**What this task involves**
The entries follow. Copy every line in which "silver" appears.

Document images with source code
__________________________________________________
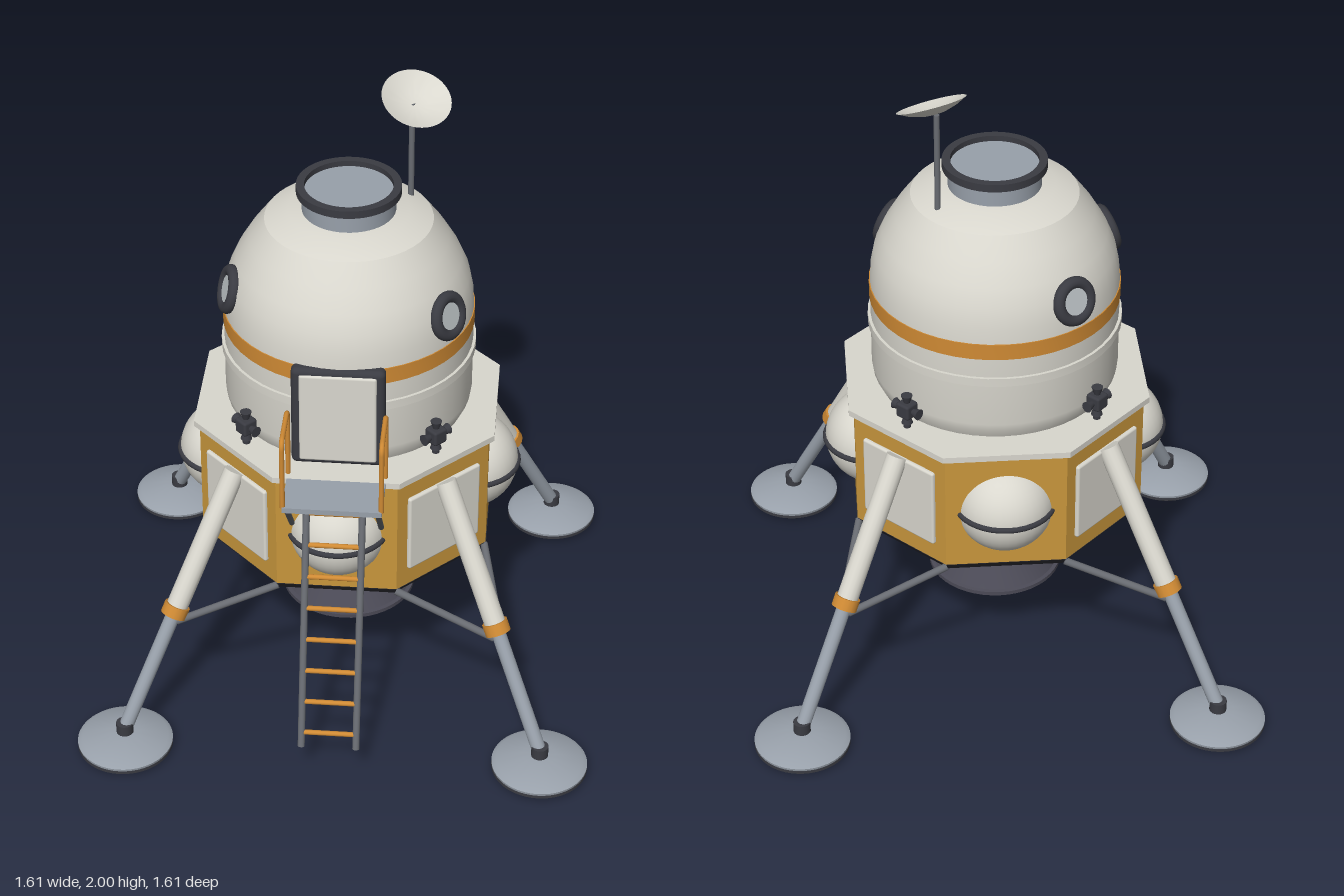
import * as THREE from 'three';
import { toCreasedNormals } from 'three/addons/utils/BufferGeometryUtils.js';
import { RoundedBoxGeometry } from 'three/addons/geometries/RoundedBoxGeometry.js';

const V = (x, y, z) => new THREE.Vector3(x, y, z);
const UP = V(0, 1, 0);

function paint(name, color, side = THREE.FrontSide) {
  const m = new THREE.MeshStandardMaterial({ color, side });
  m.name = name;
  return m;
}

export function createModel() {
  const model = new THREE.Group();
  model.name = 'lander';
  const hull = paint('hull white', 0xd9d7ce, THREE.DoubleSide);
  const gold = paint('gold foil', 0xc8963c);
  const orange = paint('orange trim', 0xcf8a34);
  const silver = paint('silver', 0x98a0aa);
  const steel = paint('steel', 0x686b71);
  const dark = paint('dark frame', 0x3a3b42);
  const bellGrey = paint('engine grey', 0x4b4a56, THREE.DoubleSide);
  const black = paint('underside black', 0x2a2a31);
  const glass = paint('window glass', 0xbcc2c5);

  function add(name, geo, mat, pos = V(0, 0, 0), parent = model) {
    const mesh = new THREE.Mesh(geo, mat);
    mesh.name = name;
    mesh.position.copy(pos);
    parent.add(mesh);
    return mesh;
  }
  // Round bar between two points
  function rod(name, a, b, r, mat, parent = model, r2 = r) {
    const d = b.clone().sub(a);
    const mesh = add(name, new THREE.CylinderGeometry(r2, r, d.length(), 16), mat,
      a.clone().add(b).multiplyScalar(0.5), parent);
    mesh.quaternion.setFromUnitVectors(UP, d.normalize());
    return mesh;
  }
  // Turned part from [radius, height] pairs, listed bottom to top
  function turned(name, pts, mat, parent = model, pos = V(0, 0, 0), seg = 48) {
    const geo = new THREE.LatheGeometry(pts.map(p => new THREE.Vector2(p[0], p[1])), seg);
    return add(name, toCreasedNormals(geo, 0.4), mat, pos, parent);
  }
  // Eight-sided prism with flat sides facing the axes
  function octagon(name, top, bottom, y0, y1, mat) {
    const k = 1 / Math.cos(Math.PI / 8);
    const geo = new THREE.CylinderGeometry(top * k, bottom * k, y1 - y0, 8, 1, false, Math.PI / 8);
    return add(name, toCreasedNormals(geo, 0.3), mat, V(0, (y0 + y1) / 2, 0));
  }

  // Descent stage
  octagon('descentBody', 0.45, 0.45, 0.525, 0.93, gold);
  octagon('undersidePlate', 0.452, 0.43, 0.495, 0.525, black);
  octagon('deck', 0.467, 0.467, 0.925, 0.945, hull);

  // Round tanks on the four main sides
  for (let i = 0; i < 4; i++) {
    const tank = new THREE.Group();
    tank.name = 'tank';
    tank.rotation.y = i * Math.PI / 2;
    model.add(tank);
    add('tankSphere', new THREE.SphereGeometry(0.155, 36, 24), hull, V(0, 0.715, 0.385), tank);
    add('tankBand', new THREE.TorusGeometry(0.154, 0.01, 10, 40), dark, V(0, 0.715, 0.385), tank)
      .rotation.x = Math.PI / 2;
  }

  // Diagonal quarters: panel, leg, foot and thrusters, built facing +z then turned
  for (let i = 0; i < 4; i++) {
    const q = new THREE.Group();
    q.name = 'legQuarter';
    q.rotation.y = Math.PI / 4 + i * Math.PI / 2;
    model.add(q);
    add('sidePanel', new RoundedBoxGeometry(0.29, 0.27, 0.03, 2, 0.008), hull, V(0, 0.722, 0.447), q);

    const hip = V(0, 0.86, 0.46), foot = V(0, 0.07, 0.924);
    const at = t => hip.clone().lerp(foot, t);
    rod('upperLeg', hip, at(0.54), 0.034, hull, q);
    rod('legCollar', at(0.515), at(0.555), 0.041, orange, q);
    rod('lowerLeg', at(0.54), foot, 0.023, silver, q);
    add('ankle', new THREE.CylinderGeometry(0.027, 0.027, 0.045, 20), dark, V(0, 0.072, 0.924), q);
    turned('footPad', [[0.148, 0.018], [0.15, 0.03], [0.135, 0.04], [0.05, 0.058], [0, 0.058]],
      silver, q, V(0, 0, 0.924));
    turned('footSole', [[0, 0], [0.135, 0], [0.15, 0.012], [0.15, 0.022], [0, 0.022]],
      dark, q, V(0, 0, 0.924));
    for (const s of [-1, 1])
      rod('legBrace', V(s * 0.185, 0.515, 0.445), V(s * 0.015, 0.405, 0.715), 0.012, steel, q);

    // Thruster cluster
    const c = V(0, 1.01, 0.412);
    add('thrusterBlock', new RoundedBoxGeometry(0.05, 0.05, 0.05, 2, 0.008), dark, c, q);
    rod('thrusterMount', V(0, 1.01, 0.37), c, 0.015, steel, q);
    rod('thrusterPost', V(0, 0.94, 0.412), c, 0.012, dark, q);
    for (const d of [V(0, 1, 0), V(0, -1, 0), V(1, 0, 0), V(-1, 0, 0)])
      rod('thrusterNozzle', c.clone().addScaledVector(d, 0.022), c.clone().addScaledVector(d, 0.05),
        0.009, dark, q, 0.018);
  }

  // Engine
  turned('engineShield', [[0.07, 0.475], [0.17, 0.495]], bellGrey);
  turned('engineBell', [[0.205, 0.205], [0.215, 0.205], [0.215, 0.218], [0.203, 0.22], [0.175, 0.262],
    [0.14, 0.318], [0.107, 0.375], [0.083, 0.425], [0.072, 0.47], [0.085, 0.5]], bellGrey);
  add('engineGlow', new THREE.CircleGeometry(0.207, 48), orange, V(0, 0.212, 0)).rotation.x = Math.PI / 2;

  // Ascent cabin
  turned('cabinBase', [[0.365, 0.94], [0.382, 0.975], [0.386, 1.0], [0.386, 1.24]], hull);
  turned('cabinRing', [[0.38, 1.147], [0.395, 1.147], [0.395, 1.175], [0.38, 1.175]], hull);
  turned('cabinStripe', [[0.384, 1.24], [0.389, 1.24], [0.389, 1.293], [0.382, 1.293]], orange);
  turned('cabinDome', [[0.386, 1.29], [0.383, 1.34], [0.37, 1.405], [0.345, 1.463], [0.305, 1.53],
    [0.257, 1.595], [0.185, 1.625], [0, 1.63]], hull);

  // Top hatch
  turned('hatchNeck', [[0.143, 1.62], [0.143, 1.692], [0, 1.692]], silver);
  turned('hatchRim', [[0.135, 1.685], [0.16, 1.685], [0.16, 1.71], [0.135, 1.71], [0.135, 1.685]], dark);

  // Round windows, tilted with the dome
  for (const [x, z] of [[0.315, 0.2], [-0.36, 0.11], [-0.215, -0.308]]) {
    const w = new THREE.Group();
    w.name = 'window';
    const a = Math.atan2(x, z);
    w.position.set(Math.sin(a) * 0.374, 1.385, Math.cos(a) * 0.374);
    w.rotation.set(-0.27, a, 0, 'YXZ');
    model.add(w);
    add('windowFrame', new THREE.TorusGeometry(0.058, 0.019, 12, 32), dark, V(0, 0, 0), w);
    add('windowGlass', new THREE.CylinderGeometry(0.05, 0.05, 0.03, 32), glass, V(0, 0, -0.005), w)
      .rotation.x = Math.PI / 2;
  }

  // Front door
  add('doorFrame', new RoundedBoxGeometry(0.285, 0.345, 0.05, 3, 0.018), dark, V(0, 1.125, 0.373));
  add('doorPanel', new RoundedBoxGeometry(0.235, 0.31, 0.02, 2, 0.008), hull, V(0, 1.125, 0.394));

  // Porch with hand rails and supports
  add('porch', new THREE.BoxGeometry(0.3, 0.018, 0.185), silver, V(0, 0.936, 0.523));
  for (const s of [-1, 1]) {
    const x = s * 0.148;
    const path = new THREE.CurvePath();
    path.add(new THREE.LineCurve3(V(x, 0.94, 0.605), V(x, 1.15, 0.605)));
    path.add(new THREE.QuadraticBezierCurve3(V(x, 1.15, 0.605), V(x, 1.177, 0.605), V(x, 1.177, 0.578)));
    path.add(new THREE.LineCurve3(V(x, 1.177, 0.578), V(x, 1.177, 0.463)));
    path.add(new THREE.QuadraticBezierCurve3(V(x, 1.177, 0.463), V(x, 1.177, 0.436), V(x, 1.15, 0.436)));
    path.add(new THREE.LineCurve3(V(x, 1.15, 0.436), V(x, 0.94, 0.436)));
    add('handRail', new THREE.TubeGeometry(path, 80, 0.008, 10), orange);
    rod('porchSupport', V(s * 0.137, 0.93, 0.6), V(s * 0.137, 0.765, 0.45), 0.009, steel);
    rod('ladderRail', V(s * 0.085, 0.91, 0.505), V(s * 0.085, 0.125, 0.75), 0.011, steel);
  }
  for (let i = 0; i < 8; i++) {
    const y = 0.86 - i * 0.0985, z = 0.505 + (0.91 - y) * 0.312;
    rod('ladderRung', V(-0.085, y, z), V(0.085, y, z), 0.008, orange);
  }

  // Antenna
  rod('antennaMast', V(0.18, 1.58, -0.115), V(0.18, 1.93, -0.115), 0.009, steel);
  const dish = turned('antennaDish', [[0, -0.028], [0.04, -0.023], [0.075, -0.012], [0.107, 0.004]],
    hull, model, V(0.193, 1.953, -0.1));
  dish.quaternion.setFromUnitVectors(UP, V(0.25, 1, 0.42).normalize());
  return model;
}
__________________________________________________
**Task answer**
  const silver = paint('silver', 0x98a0aa);
    rod('lowerLeg', at(0.54), foot, 0.023, silver, q);
      silver, q, V(0, 0, 0.924));
  turned('hatchNeck', [[0.143, 1.62], [0.143, 1.692], [0, 1.692]], silver);
  add('porch', new THREE.BoxGeometry(0.3, 0.018, 0.185), silver, V(0, 0.936, 0.523));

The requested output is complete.